Wednesday, 10 June 2015

Agates- God's Abstract Art

I've decided not to bore you with all the chemistry but put simply, agates are beautiful! Some of the ones shown below are extremely rare- found in only a few locations near the Bay of Fundy!
By definition, agates are supposed to be banded but since some aren't, I'm going to give you my definition-
A microcrystalline silicate with some kind of a pattern. The pattern is caused by chemical variations of the silicate (impurities) which are mainly hematite (black, silver, red) and limonite (yellow, brown).
There are several types of agate but all are created in much the same way- very hot silica-rich liquid flowing through cracks in the basalt, cooling and precipitating out the silicate. The silicate builds up over a very long time until there is no more space.
Several different types of agates exist.
Fortification agate gets its name from the fort-like structures you can see.
Cut by Scotia Lapidary

Moss Agate is called that because of the plant-like structures it contains. Not all moss agates are green- they can be pretty much any colour and shape.
Cut by scotia gems (7 inch x 4 inch)

Flame Agate contains flame like structures that seem to shoot in from the edge. The flames can be red, cherry or golden (rare) depending on the impurities.

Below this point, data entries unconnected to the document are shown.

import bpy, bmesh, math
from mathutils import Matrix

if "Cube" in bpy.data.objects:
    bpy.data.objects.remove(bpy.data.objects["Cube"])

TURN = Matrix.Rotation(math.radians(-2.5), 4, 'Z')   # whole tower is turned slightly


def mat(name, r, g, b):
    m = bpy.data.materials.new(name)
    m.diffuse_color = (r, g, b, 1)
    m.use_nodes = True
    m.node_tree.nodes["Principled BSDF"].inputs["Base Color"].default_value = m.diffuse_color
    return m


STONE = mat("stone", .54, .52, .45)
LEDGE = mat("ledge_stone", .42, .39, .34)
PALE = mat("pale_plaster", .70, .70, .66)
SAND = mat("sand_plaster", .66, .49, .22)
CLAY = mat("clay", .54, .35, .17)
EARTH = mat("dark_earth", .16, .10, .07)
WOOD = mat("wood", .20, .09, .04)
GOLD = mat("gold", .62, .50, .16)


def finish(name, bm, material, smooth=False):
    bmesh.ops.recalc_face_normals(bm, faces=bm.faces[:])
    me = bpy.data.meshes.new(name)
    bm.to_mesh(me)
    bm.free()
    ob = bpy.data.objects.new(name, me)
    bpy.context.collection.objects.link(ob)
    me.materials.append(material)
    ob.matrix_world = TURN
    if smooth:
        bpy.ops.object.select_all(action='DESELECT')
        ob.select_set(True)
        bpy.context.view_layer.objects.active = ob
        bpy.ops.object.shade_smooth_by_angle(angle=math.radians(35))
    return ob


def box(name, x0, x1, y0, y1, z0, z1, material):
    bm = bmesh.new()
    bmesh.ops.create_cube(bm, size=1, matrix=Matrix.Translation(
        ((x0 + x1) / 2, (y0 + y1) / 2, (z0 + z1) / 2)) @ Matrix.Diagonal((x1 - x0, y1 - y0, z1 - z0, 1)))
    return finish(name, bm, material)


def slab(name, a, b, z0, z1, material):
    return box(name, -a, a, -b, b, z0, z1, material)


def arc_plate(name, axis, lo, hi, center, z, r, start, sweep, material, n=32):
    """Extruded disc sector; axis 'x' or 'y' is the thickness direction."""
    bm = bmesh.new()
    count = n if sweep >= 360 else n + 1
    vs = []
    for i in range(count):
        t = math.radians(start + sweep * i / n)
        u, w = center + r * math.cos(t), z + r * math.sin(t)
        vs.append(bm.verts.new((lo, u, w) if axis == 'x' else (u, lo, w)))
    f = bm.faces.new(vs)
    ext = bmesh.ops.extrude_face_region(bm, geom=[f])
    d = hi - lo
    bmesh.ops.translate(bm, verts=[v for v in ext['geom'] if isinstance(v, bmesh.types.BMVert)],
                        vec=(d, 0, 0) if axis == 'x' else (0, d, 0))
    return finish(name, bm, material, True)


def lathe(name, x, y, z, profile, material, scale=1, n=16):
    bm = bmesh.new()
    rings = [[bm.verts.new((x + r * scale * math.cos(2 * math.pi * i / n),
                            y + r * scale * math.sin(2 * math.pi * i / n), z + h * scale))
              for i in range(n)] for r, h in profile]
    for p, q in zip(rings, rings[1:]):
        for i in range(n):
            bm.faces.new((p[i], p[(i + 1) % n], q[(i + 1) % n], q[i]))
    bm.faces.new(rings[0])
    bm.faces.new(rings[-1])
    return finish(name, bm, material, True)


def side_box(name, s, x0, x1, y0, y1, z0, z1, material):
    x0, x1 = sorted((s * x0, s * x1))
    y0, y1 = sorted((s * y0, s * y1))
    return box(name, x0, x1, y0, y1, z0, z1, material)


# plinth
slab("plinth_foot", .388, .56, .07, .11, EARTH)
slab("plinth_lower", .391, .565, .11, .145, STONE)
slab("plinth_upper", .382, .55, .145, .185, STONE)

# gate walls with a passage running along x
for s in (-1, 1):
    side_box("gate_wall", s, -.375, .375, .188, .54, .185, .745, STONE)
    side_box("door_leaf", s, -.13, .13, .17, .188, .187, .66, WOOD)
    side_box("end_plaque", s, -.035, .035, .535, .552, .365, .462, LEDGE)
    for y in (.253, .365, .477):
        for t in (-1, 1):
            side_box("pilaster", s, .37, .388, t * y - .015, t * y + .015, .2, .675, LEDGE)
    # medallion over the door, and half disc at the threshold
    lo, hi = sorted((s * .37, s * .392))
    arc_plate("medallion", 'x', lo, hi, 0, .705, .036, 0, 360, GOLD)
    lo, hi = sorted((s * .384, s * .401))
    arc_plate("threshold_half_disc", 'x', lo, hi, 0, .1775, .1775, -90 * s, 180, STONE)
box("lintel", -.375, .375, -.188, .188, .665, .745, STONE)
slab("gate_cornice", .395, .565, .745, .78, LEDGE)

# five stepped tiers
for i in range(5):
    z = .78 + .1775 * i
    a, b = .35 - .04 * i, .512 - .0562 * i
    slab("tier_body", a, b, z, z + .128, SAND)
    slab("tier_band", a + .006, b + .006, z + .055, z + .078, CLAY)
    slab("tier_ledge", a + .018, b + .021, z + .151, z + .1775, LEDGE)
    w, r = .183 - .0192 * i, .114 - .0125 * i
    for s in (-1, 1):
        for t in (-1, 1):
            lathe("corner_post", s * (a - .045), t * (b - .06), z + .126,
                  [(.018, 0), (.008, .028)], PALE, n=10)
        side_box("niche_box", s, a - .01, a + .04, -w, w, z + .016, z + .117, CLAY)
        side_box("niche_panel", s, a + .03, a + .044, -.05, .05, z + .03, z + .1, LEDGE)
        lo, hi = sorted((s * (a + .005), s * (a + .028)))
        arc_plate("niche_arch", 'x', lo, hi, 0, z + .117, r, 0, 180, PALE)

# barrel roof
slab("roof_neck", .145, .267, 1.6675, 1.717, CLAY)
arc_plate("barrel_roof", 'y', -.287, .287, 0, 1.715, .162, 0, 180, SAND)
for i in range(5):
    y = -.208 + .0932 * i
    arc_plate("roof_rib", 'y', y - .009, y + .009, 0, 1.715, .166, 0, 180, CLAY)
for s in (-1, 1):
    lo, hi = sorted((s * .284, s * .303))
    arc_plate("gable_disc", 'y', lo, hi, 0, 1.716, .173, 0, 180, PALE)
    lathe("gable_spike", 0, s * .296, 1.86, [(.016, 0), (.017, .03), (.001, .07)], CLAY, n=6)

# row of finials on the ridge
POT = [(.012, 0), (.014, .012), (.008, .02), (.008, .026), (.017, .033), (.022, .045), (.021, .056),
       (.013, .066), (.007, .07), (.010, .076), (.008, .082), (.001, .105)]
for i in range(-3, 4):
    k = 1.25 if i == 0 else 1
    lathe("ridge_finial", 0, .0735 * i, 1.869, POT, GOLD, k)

We have all of these in the shop.
Cut and polished by Scotian Lapidary

Cut by Scotia Gems

Plume Agate is kind of similar to the flame but the shape is more rounded. Again, it can be different colours and we have a beautiful piece of cherry just waiting for someone to use it as a pendant.

All cut and polished by Scotian Lapidary

Crazy Lace Agate is the wacko member of the agate family. The matrix is usually white (chalcedony) and it contains really weird shaped designs in various colours. We have some beautiful slabs of this as well.

Crazy Lace all cut by Scotia Gems

There are several other types but they tend to be variations on these.

In the shop, we have tumbled stones, slabs (for display or lapidary), cut display pieces and rough material. This rock is so beautiful, you have to drop by and see it.

We'll be away for a few days but when we get back, I'm going to be posting features on the artists who have work here as well as some of the lapidarys we work with. I'll also have features on "The Beast" (our rock tumbler) as well as some of the things you can see or do in this beautiful part of Nova Scotia.
See you soon.


  1. We are pleased to have new friends who appreciate Digby Neck agate as much as we do.

  2. Thanks John and Nancy. Thanks to your experience, we ended up with some amazing pieces!